“Our presidency was both a great honor and responsibility. Our goal was to respond to the real needs of European citizens, and turn challenges into opportunities,” said Borisov, adding Bulgaria strove for a “secure, stable and solidary Europe.”

Turning to relations with Korea, he added that Sofia regarded Seoul its strategic partner in Asia. Bulgaria’s potential as part of the vast EU market and Korea’s outstanding economic achievements created favorable conditions for strengthening their bilateral relations, he pointed out. “In today’s globalized world, when distances mean less and communication technologies allow us to stay connected, I believe it is our responsibility to explore our potential no matter where we are in the world.”

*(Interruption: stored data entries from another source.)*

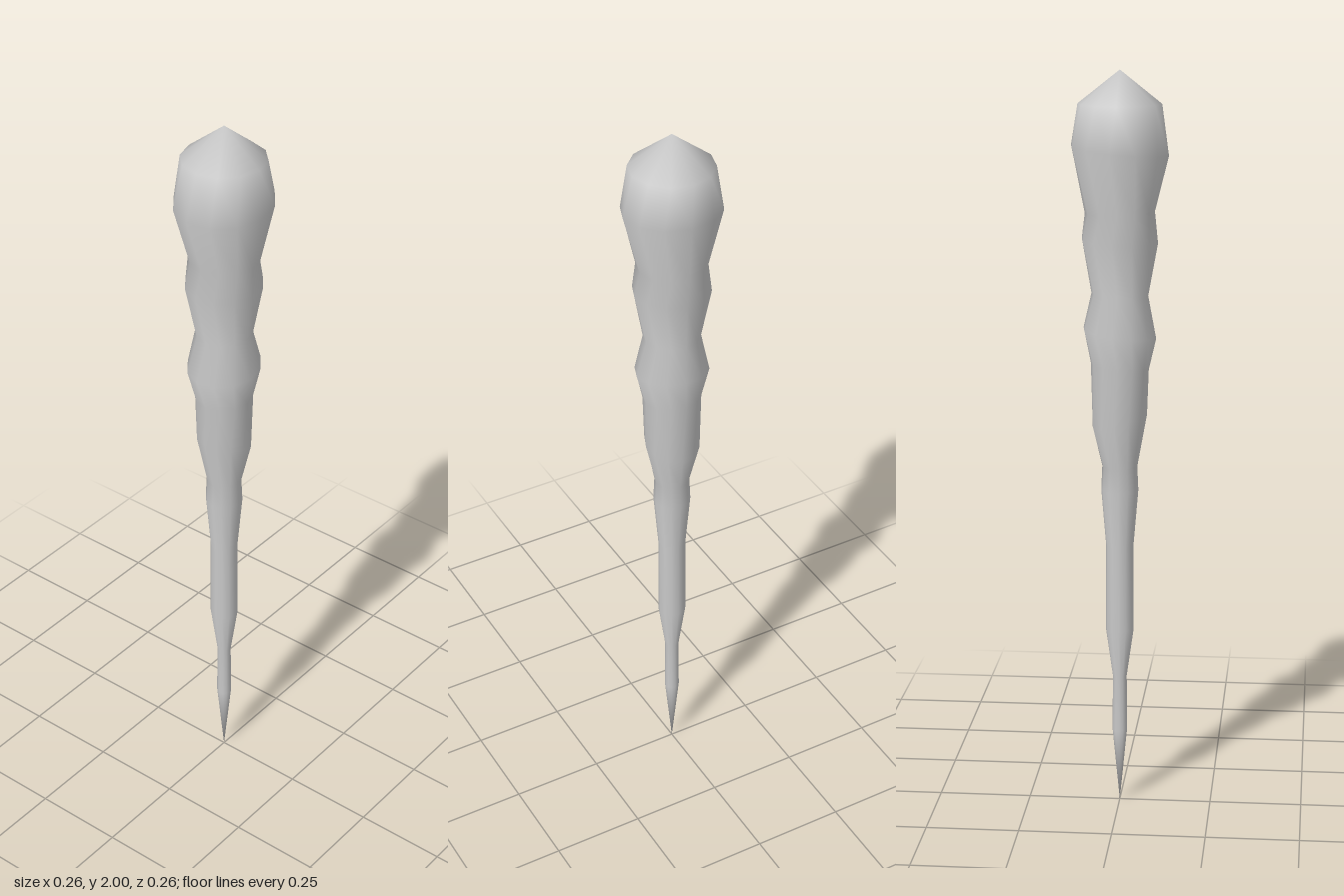
import * as THREE from 'three';
import { mergeVertices } from 'three/addons/utils/BufferGeometryUtils.js';

// Rings from the tip up: radius, height, sideways tilt (height gained at +x), twist in degrees
const RINGS = [
  [0, 0, 0, 0],
  [0.02, 0.205, 0, 0],
  [0.019, 0.36, 0, 0],
  [0.038, 0.495, 0, 0],
  [0.037, 0.73, 0, 0],
  [0.05, 0.885, 0, 0],
  [0.047, 0.95, 0, 0],
  [0.074, 1.075, -0.02, 7],
  [0.077, 1.222, 0.008, 0],
  [0.098, 1.312, 0.012, 7],
  [0.075, 1.415, 0.003, 0],
  [0.102, 1.557, 0.004, 7],
  [0.092, 1.632, -0.003, 0],
  [0.13, 1.793, 0.012, 7],
  [0.11, 1.913, 0, 0],
  [0, 2, 0, 0],
];

export function createModel() {
  const group = new THREE.Group();
  group.name = 'icicle';

  // Twelve-sided tapering body with uneven swellings
  let geometry = new THREE.LatheGeometry(RINGS.map(([r, y]) => new THREE.Vector2(r, y)), 12);
  const pos = geometry.attributes.position;
  for (let i = 0; i < pos.count; i++) {
    const [r, y, tilt, twist] = RINGS[i % RINGS.length];
    if (r === 0) continue;
    const a = Math.atan2(pos.getZ(i), pos.getX(i)) + THREE.MathUtils.degToRad(twist);
    pos.setXYZ(i, r * Math.cos(a), y + tilt * Math.cos(a), r * Math.sin(a));
  }

  // Weld the seam so the shading runs smoothly all round
  geometry.deleteAttribute('uv');
  geometry.deleteAttribute('normal');
  geometry = mergeVertices(geometry, 1e-5);
  geometry.computeVertexNormals();

  const body = new THREE.Mesh(geometry, new THREE.MeshStandardMaterial({ color: 0xcccccc }));
  body.name = 'icicleBody';
  group.add(body);
  return group;
}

Through the Sofia Declaration and Sofia Priority Agenda produced during the EU-Western Balkans Summit in Sofia on May 17, the two sides affirmed their resolve to strengthen cooperation, with Brussels motivating Western Balkan partners to continue their progress in reform, and promising to actively support them on a merit-based approach. Both sides vowed their commitments to investing in broadband connectivity; strengthening cybersecurity, trust and industrial digitalization; fostering the digital economy and society; and boosting research and development on digital infrastructure.

“I hope that reform in Europe will not be limited to the euro area. We should not create a nucleus, with the rest of us being a mere part of the market,” said Bulgarian Deputy Prime Minister and Foreign Minister Ekaterina Zaharieva at the Economic Forum in Plovdiv on June 21. “If we do not understand that the Balkans are integral to Europe’s security, it may be too late to come to this realization in one or two years’ time.”

On the Western Balkan question, the European Commission says it aims to usher in democratization, free market economic norms, the rule of law and good governance, security and stability, cultural collaboration and interethnic reconciliation, as well as technological innovation and transport, energy, digital, commercial and human connectivity across the region.

According to Andonov, one key aspect of the Buglarian presidency was promoting the Digital Europe initiative, including the General Data Protection Regulation, Audio Visual Media Services Directive, European Electronic Communications Code for developing high-speed broadband networks, and European Regulation for Electronic Communication.

“In creating a socially vibrant and economically interconnected Europe, our presidency bore one important achievement -- the agreement on the Posted Workers Directive in the services sector,” the ambassador said. A “posted worker” is an employee sent by his or her employer to carry out service work in another EU member state on a temporary basis.

“Finalizing this extremely difficult and politically sensitive dossier can be seen as one of the biggest successes of our presidency,” he added.

On the issue of EU member states’ intake of refugees and asylum seekers, which has existentially divided Europe in recent years, Andonov said the presidency invested energy and effort to reform the Common European Asylum System, particularly focusing on the Dublin Regulation.

The regulation is an EU law determining which member state is responsible for examining asylum applications and providing international protection. It aims to prevent an applicant from submitting applications in multiple member states, and also reduce the number of “orbiting” asylum seekers that are shuttled from one member state to another. The country in which a migrant first applies for asylum is responsible for either accepting or rejecting the claim, and the seeker may not restart the process in another jurisdiction.

At the latest European Council meeting in Brussels on June 28-29, the envoy explained, the member states agreed on the need for a common approach, encompassing the reinforcement of a European border, mobilization of funds for addressing the migration’s root causes, and consideration of different scenarios for cooperating regionally on disembarkation.

On the economic front, Bulgaria concentrated its efforts on ongoing and future negotiations on free trade agreements with the EU’s key partners, including Japan, Singapore, Vietnam, Indonesia, Mexico and Mercosur, as well as Australia and New Zealand.

By Joel Lee (